- **RECORDS PROVIDED**:

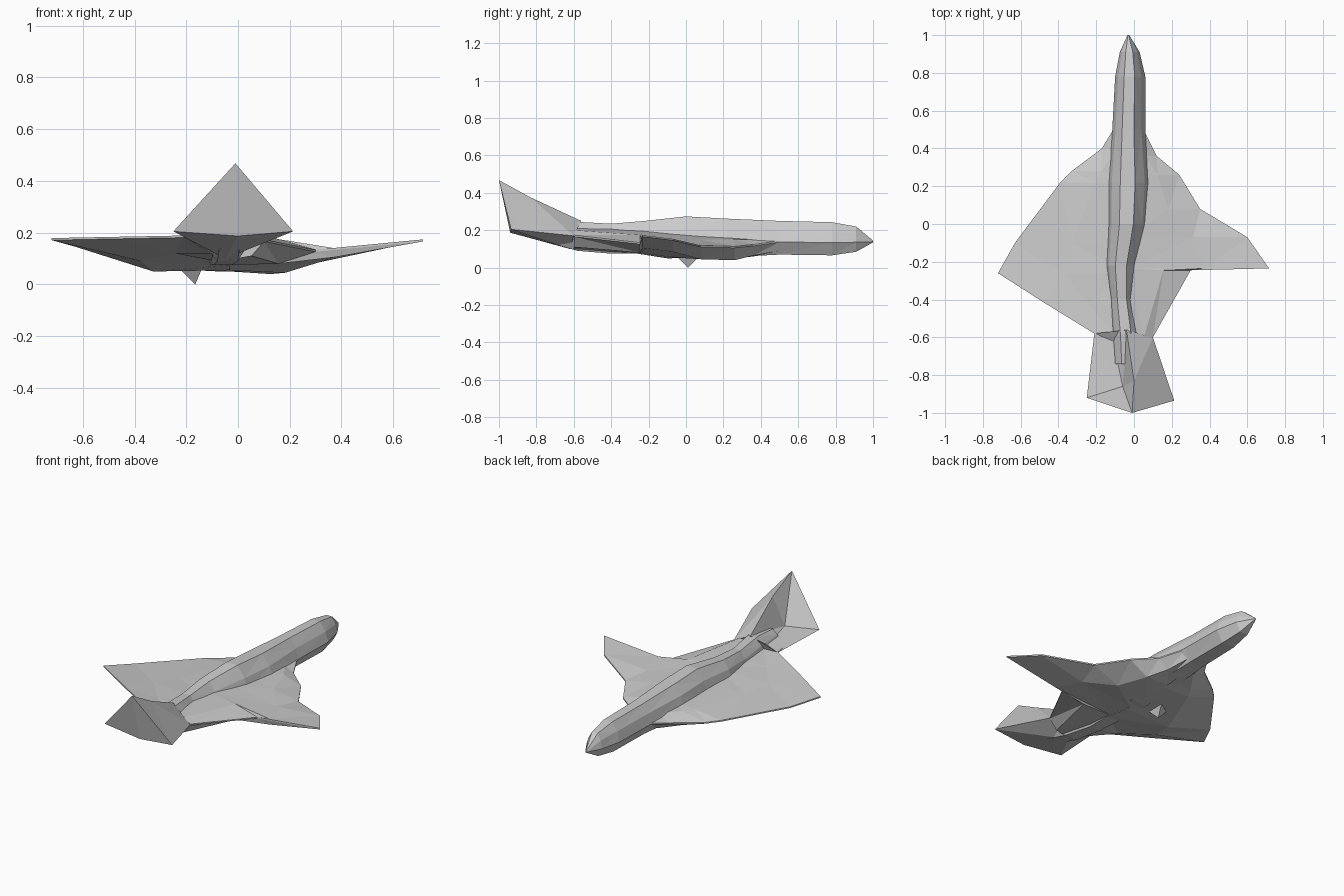
import bpy, bmesh


def make_object(name, verts, faces):
    mesh = bpy.data.meshes.new(name)
    mesh.from_pydata(verts, [], faces)
    bm = bmesh.new()
    bm.from_mesh(mesh)
    bmesh.ops.triangulate(bm, faces=bm.faces[:])
    bmesh.ops.recalc_face_normals(bm, faces=bm.faces[:])
    bm.to_mesh(mesh)
    bm.free()
    obj = bpy.data.objects.new(name, mesh)
    bpy.context.collection.objects.link(obj)
    return obj


def loft(name, rings):
    """Skin equal-sized rings and cap both ends."""
    n = len(rings[0])
    verts = [p for ring in rings for p in ring]
    faces = [tuple(range(n)), tuple(range(len(verts) - n, len(verts)))]
    for r in range(len(rings) - 1):
        for i in range(n):
            j = (i + 1) % n
            faces.append((r * n + i, r * n + j, (r + 1) * n + j, (r + 1) * n + i))
    return make_object(name, verts, faces)


# Fuselage: octagonal rings as (y, left x, right x, bottom z, top z)
stations = [
    (1.00, -0.035, -0.025, 0.135, 0.145),
    (0.91, -0.075, 0.03, 0.085, 0.22),
    (0.78, -0.10, 0.06, 0.066, 0.243),
    (0.50, -0.115, 0.06, 0.07, 0.25),
    (0.22, -0.14, 0.085, 0.055, 0.262),
    (0.00, -0.14, 0.07, 0.05, 0.274),
    (-0.22, -0.15, 0.02, 0.075, 0.25),
    (-0.40, -0.13, 0.01, 0.075, 0.235),
    (-0.58, -0.12, 0.04, 0.09, 0.245),
    (-0.74, -0.11, 0.04, 0.135, 0.23),
]


def octagon(y, xl, xr, zb, zt):
    c, w, h = (xl + xr) / 2, (xr - xl) / 2, zt - zb
    shape = [(-1, .38), (-.8, .72), (-.4, 1), (.3, 1), (.75, .7), (1, .38), (.5, 0), (-.5, 0)]
    return [(c + w * u, y, zb + h * v) for u, v in shape]


loft("fuselage", [octagon(*s) for s in stations])

# Wings: (y, tip x, tip z, mid top z, mid bottom z, root top z, root bottom z)
left = [
    (0.50, -0.11, 0.14, 0.16, 0.09, 0.17, 0.08),
    (0.40, -0.17, 0.12, 0.16, 0.07, 0.18, 0.07),
    (0.28, -0.33, 0.12, 0.15, 0.065, 0.17, 0.06),
    (0.22, -0.39, 0.125, 0.15, 0.055, 0.17, 0.05),
    (-0.10, -0.63, 0.15, 0.15, 0.05, 0.17, 0.055),
    (-0.26, -0.72, 0.175, 0.16, 0.09, 0.17, 0.075),
    (-0.42, -0.47, 0.18, 0.17, 0.12, 0.18, 0.08),
    (-0.58, -0.21, 0.185, 0.18, 0.12, 0.19, 0.09),
    (-0.64, -0.20, 0.187, 0.185, 0.15, 0.19, 0.11),
]
right = [
    (0.50, 0.05, 0.14, 0.16, 0.09, 0.17, 0.08),
    (0.36, 0.12, 0.12, 0.15, 0.065, 0.17, 0.06),
    (0.26, 0.24, 0.11, 0.15, 0.04, 0.17, 0.05),
    (0.08, 0.35, 0.115, 0.15, 0.045, 0.18, 0.05),
    (-0.07, 0.60, 0.15, 0.135, 0.085, 0.19, 0.055),
    (-0.235, 0.715, 0.17, 0.14, 0.105, 0.20, 0.075),
    (-0.245, 0.30, 0.13, 0.175, 0.08, 0.20, 0.075),
    (-0.60, 0.10, 0.17, 0.20, 0.11, 0.22, 0.095),
]


def wing_ring(y, x, z, mt, mb, rt, rb):
    return [(-0.03, y, rt), (x * .52, y, mt), (x, y, z + .004),
            (x, y, z - .004), (x * .52, y, mb), (-0.03, y, rb)]


loft("left_wing", [wing_ring(*s) for s in left])
loft("right_wing", [wing_ring(*s) for s in right])

# Tail: upright fin blended into a flat stabiliser
P = {
    "top": (-0.01, -1.0, 0.468), "mid": (0.0, -0.83, 0.375), "front": (-0.04, -0.56, 0.25),
    "crease": (-0.06, -0.86, 0.20), "left": (-0.25, -0.92, 0.205), "right": (0.213, -0.935, 0.205),
    "rear": (0.0, -0.94, 0.187), "fl": (-0.21, -0.58, 0.185), "fr": (0.10, -0.60, 0.17),
    "belly": (-0.05, -0.62, 0.10), "wall": (-0.11, -0.62, 0.19),
}
key = list(P)
tail = """top mid crease|mid front crease|front wall crease|front fl wall|wall fl crease|
fl left crease|crease left top|top right mid|right fr mid|fr front mid|top left rear|
top rear right|left fl belly|left belly rear|rear belly right|right belly fr|
front fl belly|front belly fr"""
make_object("tail", list(P.values()),
            [tuple(key.index(k) for k in f.split()) for f in tail.split("|")])

# Small spike under the left wing
make_object("belly_spike",
            [(-0.165, 0.01, 0.0), (-0.235, 0.02, 0.07), (-0.14, -0.05, 0.06), (-0.14, 0.07, 0.06)],
            [(0, 1, 2), (0, 2, 3), (0, 3, 1), (1, 2, 3)])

- **ACTIVITY**: Wherever the word "faces" turns up in the records above, copy the line that holds it.

- **REPLY**:
def make_object(name, verts, faces):
    mesh.from_pydata(verts, [], faces)
    bmesh.ops.triangulate(bm, faces=bm.faces[:])
    bmesh.ops.recalc_face_normals(bm, faces=bm.faces[:])
    faces = [tuple(range(n)), tuple(range(len(verts) - n, len(verts)))]
            faces.append((r * n + i, r * n + j, (r + 1) * n + j, (r + 1) * n + i))
    return make_object(name, verts, faces)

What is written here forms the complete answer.